## Data extract
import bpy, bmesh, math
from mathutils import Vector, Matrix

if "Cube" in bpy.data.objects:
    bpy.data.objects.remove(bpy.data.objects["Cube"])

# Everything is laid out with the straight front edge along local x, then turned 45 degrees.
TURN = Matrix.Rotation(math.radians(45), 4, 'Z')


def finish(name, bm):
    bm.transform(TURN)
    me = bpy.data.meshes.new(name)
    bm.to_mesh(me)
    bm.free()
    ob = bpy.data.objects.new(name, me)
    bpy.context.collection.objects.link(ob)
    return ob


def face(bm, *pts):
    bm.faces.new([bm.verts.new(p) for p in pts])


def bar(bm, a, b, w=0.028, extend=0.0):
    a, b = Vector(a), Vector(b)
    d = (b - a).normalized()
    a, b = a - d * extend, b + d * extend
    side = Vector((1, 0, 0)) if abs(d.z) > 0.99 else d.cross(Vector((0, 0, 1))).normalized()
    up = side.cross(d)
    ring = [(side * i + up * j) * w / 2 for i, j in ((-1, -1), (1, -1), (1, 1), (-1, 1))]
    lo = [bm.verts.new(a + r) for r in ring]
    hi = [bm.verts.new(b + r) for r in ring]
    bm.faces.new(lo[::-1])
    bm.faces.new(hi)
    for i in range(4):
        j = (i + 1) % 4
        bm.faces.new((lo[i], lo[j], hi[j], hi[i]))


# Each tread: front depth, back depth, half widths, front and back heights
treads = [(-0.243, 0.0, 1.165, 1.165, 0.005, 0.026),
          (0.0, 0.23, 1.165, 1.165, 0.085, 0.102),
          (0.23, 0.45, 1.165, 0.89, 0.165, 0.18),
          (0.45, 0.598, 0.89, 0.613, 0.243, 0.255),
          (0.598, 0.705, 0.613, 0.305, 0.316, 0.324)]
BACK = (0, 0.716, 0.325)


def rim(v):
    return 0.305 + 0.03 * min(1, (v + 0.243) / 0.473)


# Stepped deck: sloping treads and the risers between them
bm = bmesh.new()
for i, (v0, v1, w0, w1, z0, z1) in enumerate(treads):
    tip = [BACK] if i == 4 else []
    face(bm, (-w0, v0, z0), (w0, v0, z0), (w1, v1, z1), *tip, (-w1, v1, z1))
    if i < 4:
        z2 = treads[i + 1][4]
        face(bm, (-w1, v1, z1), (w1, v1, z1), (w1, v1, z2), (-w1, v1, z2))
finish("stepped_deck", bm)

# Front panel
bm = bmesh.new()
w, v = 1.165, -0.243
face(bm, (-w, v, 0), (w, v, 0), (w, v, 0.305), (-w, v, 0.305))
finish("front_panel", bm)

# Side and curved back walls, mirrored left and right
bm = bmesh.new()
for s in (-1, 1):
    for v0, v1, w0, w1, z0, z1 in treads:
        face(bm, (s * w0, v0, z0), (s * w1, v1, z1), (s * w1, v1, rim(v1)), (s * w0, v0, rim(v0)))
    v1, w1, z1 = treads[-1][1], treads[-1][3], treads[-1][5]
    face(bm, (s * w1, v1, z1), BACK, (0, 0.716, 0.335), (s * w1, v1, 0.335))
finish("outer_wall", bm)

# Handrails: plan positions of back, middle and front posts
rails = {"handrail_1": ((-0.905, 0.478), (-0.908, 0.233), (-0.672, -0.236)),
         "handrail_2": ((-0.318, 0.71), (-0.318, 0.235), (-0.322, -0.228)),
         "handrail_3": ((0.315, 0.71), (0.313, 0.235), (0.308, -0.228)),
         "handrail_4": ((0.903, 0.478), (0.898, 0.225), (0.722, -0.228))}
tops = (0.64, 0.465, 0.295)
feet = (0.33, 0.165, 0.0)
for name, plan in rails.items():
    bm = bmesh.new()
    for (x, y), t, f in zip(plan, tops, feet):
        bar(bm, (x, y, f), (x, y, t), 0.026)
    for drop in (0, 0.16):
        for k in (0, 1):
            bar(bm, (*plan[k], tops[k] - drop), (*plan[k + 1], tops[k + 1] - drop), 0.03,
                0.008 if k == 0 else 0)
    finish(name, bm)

## Aim of the exercise
Give back every entry exactly.

## Your solution
import bpy, bmesh, math
from mathutils import Vector, Matrix

if "Cube" in bpy.data.objects:
    bpy.data.objects.remove(bpy.data.objects["Cube"])

# Everything is laid out with the straight front edge along local x, then turned 45 degrees.
TURN = Matrix.Rotation(math.radians(45), 4, 'Z')


def finish(name, bm):
    bm.transform(TURN)
    me = bpy.data.meshes.new(name)
    bm.to_mesh(me)
    bm.free()
    ob = bpy.data.objects.new(name, me)
    bpy.context.collection.objects.link(ob)
    return ob


def face(bm, *pts):
    bm.faces.new([bm.verts.new(p) for p in pts])


def bar(bm, a, b, w=0.028, extend=0.0):
    a, b = Vector(a), Vector(b)
    d = (b - a).normalized()
    a, b = a - d * extend, b + d * extend
    side = Vector((1, 0, 0)) if abs(d.z) > 0.99 else d.cross(Vector((0, 0, 1))).normalized()
    up = side.cross(d)
    ring = [(side * i + up * j) * w / 2 for i, j in ((-1, -1), (1, -1), (1, 1), (-1, 1))]
    lo = [bm.verts.new(a + r) for r in ring]
    hi = [bm.verts.new(b + r) for r in ring]
    bm.faces.new(lo[::-1])
    bm.faces.new(hi)
    for i in range(4):
        j = (i + 1) % 4
        bm.faces.new((lo[i], lo[j], hi[j], hi[i]))


# Each tread: front depth, back depth, half widths, front and back heights
treads = [(-0.243, 0.0, 1.165, 1.165, 0.005, 0.026),
          (0.0, 0.23, 1.165, 1.165, 0.085, 0.102),
          (0.23, 0.45, 1.165, 0.89, 0.165, 0.18),
          (0.45, 0.598, 0.89, 0.613, 0.243, 0.255),
          (0.598, 0.705, 0.613, 0.305, 0.316, 0.324)]
BACK = (0, 0.716, 0.325)


def rim(v):
    return 0.305 + 0.03 * min(1, (v + 0.243) / 0.473)


# Stepped deck: sloping treads and the risers between them
bm = bmesh.new()
for i, (v0, v1, w0, w1, z0, z1) in enumerate(treads):
    tip = [BACK] if i == 4 else []
    face(bm, (-w0, v0, z0), (w0, v0, z0), (w1, v1, z1), *tip, (-w1, v1, z1))
    if i < 4:
        z2 = treads[i + 1][4]
        face(bm, (-w1, v1, z1), (w1, v1, z1), (w1, v1, z2), (-w1, v1, z2))
finish("stepped_deck", bm)

# Front panel
bm = bmesh.new()
w, v = 1.165, -0.243
face(bm, (-w, v, 0), (w, v, 0), (w, v, 0.305), (-w, v, 0.305))
finish("front_panel", bm)

# Side and curved back walls, mirrored left and right
bm = bmesh.new()
for s in (-1, 1):
    for v0, v1, w0, w1, z0, z1 in treads:
        face(bm, (s * w0, v0, z0), (s * w1, v1, z1), (s * w1, v1, rim(v1)), (s * w0, v0, rim(v0)))
    v1, w1, z1 = treads[-1][1], treads[-1][3], treads[-1][5]
    face(bm, (s * w1, v1, z1), BACK, (0, 0.716, 0.335), (s * w1, v1, 0.335))
finish("outer_wall", bm)

# Handrails: plan positions of back, middle and front posts
rails = {"handrail_1": ((-0.905, 0.478), (-0.908, 0.233), (-0.672, -0.236)),
         "handrail_2": ((-0.318, 0.71), (-0.318, 0.235), (-0.322, -0.228)),
         "handrail_3": ((0.315, 0.71), (0.313, 0.235), (0.308, -0.228)),
         "handrail_4": ((0.903, 0.478), (0.898, 0.225), (0.722, -0.228))}
tops = (0.64, 0.465, 0.295)
feet = (0.33, 0.165, 0.0)
for name, plan in rails.items():
    bm = bmesh.new()
    for (x, y), t, f in zip(plan, tops, feet):
        bar(bm, (x, y, f), (x, y, t), 0.026)
    for drop in (0, 0.16):
        for k in (0, 1):
            bar(bm, (*plan[k], tops[k] - drop), (*plan[k + 1], tops[k + 1] - drop), 0.03,
                0.008 if k == 0 else 0)
    finish(name, bm)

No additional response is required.